Perceiving death as a burden/evil is our mistake. If someone puts his arm around us as a sign of friendship and if we see it as if he is making us carry his arm on our shoulder, this would be our misinterpretation and our loss. Instead of cherishing His friendship, we choose to be angry/sad. The source of burden is in our attitude of arrogance and ignorance. We must acknowledge our reality of being created by the One who is absolutely compassionate.

For example, asking for forgiveness, in a sense, relieving ourselves of arrogance, is a source of happiness. It relaxes us, which is why salam means peace and submission: they are corollaries of each other. Our expectations may not be the same with God’s plans always, so our desires may not come true, because God did not appoint our desires as the engineer of this universe (and thank God for that!). After we confirm (tasdiq) that He is indeed the All-Wise, the All-Compassionate, we submit our mind and desires to the will of God. Asking for forgiveness is itself belief and brings inner-peace, and only someone who submits to God is blessed with the humbleness to ask for forgiveness.
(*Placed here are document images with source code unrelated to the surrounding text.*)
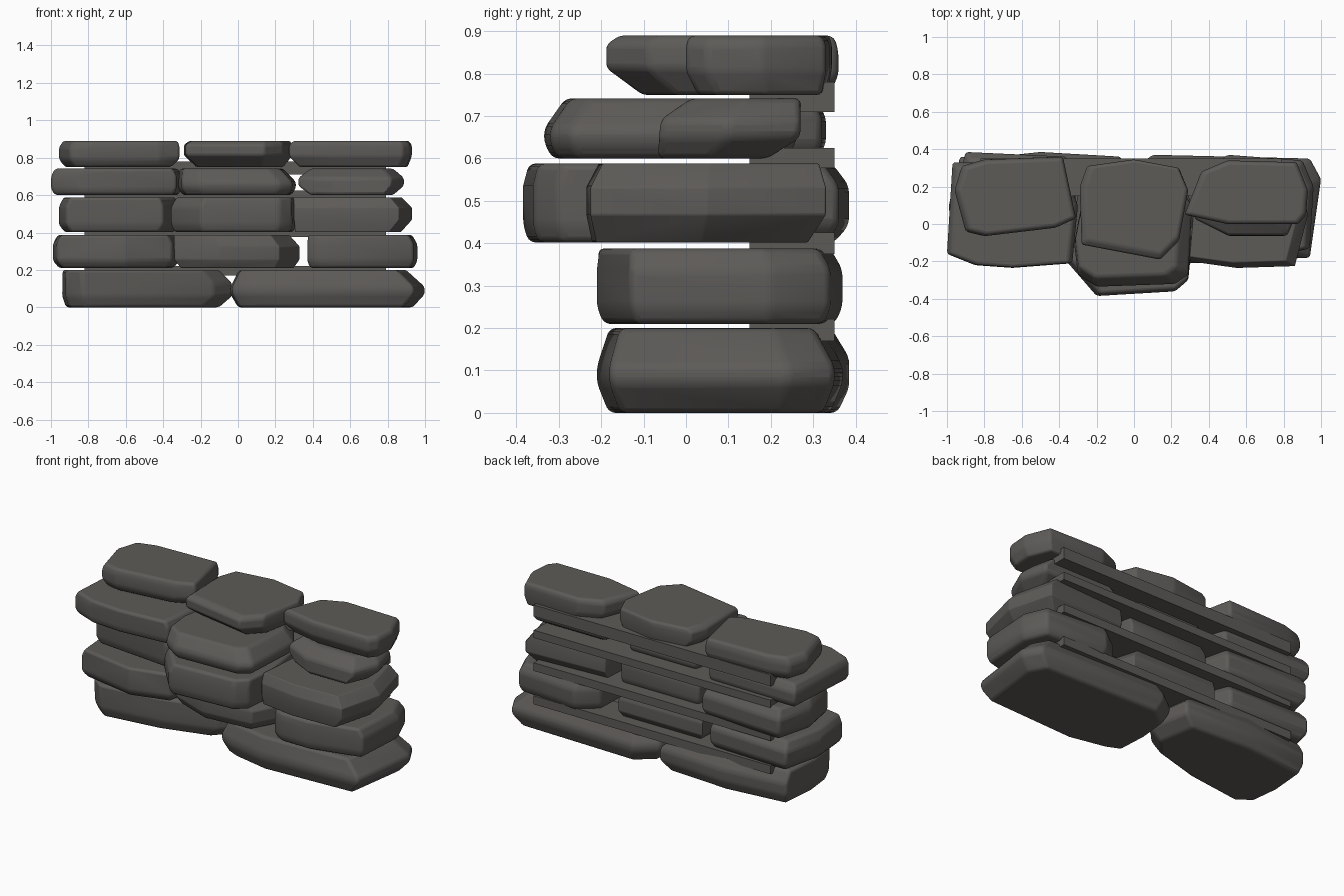
import bpy
import bmesh
from mathutils import Vector

cube = bpy.data.objects.get("Cube")
if cube:
    bpy.data.objects.remove(cube, do_unlink=True)

stone_grey = bpy.data.materials.new("stone_grey")
stone_grey.use_nodes = True
GREY = (0.11, 0.104, 0.097, 1)
stone_grey.diffuse_color = GREY
stone_grey.node_tree.nodes["Principled BSDF"].inputs["Base Color"].default_value = GREY


def finish(name, bm):
    mesh = bpy.data.meshes.new(name)
    bm.to_mesh(mesh)
    bm.free()
    mesh.materials.append(stone_grey)
    obj = bpy.data.objects.new(name, mesh)
    bpy.context.collection.objects.link(obj)
    return obj


def stone(name, z, outline, top=(0, 0), bottom=(0, 0), crown=0.92, base=0.9, belly=(0.22, 0.72)):
    """Slab hulled from four rings of a plan outline; top and bottom faces may be shifted."""
    low, high = z
    height = high - low
    centre = sum((Vector(p) for p in outline), Vector((0, 0))) / len(outline)
    rings = [(low, base, bottom), (low + height * belly[0], 1, (0, 0)),
             (low + height * belly[1], 1, (0, 0)), (high, crown, top)]
    bm = bmesh.new()
    for level, scale, shift in rings:
        for p in outline:
            q = centre + (Vector(p) - centre) * scale + Vector(shift)
            bm.verts.new((q.x, q.y, level))
    bmesh.ops.convex_hull(bm, input=bm.verts[:])
    bmesh.ops.dissolve_limit(bm, angle_limit=0.09, verts=bm.verts[:], edges=bm.edges[:])
    obj = finish(name, bm)
    # Worn edges
    bevel = obj.modifiers.new("worn_edges", "BEVEL")
    bevel.width = 0.015
    bevel.segments = 3
    bevel.limit_method = "ANGLE"
    bevel.angle_limit = 0.3
    bpy.ops.object.select_all(action="DESELECT")
    obj.select_set(True)
    bpy.context.view_layer.objects.active = obj
    bpy.ops.object.shade_smooth_by_angle(angle=0.5)


def plank(name, low, high):
    bm = bmesh.new()
    bmesh.ops.create_cube(bm, size=1)
    for v in bm.verts:
        v.co.x = 0.79 if v.co.x > 0 else -0.82
        v.co.y = 0.35 if v.co.y > 0 else 0.15
        v.co.z = high if v.co.z > 0 else low
    finish(name, bm)


# First course: two long stones
z = (0, 0.2)
stone("base_stone_right", z, [(-.94, .1), (-.92, -.08), (-.83, -.15), (-.45, -.1), (-.13, -.01),
                              (-.03, .1), (-.07, .36), (-.5, .385), (-.92, .34)],
      top=(-.03, -.02), bottom=(-.02, 0), belly=(.3, .65))
stone("base_stone_left", z, [(-.04, .08), (-.03, -.12), (.06, -.16), (.3, -.21), (.94, -.18),
                             (1.0, .24), (.94, .35), (.1, .37), (-.02, .28)],
      top=(-.01, -.01), crown=.86, base=.9, belly=(.35, .55))

# Second course
z = (0.21, 0.388)
stone("second_stone_right", z, [(-.99, .1), (-.97, -.14), (-.6, -.21), (-.35, -.14),
                                (-.31, .1), (-.4, .34), (-.93, .36)], top=(0, -.02))
stone("second_stone_middle", z, [(-.34, -.12), (-.1, -.21), (.22, -.18), (.33, .02),
                                 (.25, .3), (-.32, .3)], top=(-.03, 0), belly=(.25, .65))
stone("second_stone_left", z, [(.37, -.18), (.43, -.21), (.62, -.21), (.94, -.13), (.96, .2),
                               (.9, .34), (.5, .37), (.38, .28)],
      top=(-.01, -.01), crown=.94, base=.94)

# Third course
z = (0.402, 0.588)
stone("third_stone_right", z, [(-.96, .15), (-.92, -.07), (-.4, -.12), (-.31, .15),
                               (-.36, .36), (-.9, .385)], top=(0, -.02), bottom=(0, -.01))
stone("third_stone_middle", z, [(-.36, -.2), (-.2, -.385), (.22, -.36), (.29, -.3), (.31, -.1),
                                (.25, .28), (-.28, .28)], top=(.01, 0), crown=.95, base=.95)
stone("third_stone_left", z, [(.3, -.2), (.55, -.235), (.86, -.225), (.93, .05),
                              (.86, .33), (.34, .3)],
      top=(-.03, .01), bottom=(-.03, -.01), belly=(.35, .7))

# Fourth course
z = (0.6, 0.742)
stone("fourth_stone_right", z, [(-1, -.16), (-.85, -.22), (-.65, -.235), (-.33, -.21), (-.3, .1),
                                (-.38, .32), (-.97, .33)], top=(0, -.01), crown=.94, base=.94)
stone("fourth_stone_middle", z, [(-.32, -.1), (-.3, -.27), (-.2, -.335), (.22, -.32), (.29, -.27),
                                 (.31, .1), (.2, .26), (-.25, .26)],
      top=(-.03, .02), crown=.88, base=.92, belly=(.25, .5))
stone("fourth_stone_left", z, [(.32, .03), (.5, -.06), (.82, -.06), (.89, .1),
                               (.85, .27), (.36, .27)],
      top=(0, .04), bottom=(0, -.04), crown=.78, base=.78, belly=(.35, .65))

# Fifth course
z = (0.75, 0.89)
stone("top_stone_right", z, [(-.96, .18), (-.92, .31), (-.8, .345), (-.38, .36), (-.31, .03),
                             (-.42, -.02), (-.8, -.065), (-.9, -.04)],
      top=(.01, 0), crown=.95, base=.88, belly=(.3, .75))
stone("top_stone_middle", z, [(-.29, .2), (-.25, .31), (0, .345), (.24, .3), (.29, .18),
                              (.24, -.09), (.14, -.19), (-.28, -.11)],
      top=(.01, .01), bottom=(.01, .03), crown=.93, base=.82, belly=(.45, .85))
stone("top_stone_left", z, [(.27, .05), (.36, .28), (.5, .34), (.87, .33), (.93, .18),
                            (.92, .05), (.88, 0), (.5, 0)],
      bottom=(.01, .01), crown=.94, base=.88, belly=(.4, .85))

# Backing planks between the courses
for i, (low, high) in enumerate([(.17, .222), (.375, .425), (.578, .625), (.71, .78)]):
    plank("backing_plank_" + str(i), low, high)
The hope for paradise (i.e. for God’s mercy) contains paradise in itself: this very feeling brings instantaneous inner-peace (i.e. Paradise). If we sincerely believe that God is merciful, we ask for forgiveness and ask for paradise. Paradise is in the seed of belief. Unbelievers, who do not believe in God, are waiting to die and go to nonexistence. This is living hell, here and now. Thus, everyone builds and begins living their paradise and hell in this life. Belief in the compassionate and wise Creator is living paradise, and faith in chaos and meaningless life is a hellish state of mind and heart.


[1] Dr. Eren Tatari is the author of Surrendering to God: Understanding Islam in the Modern Age  (Tughra Publications, December 2012).  She is an Assistant Professor at Rollins College, FL focusing on Islam and Muslims in the West.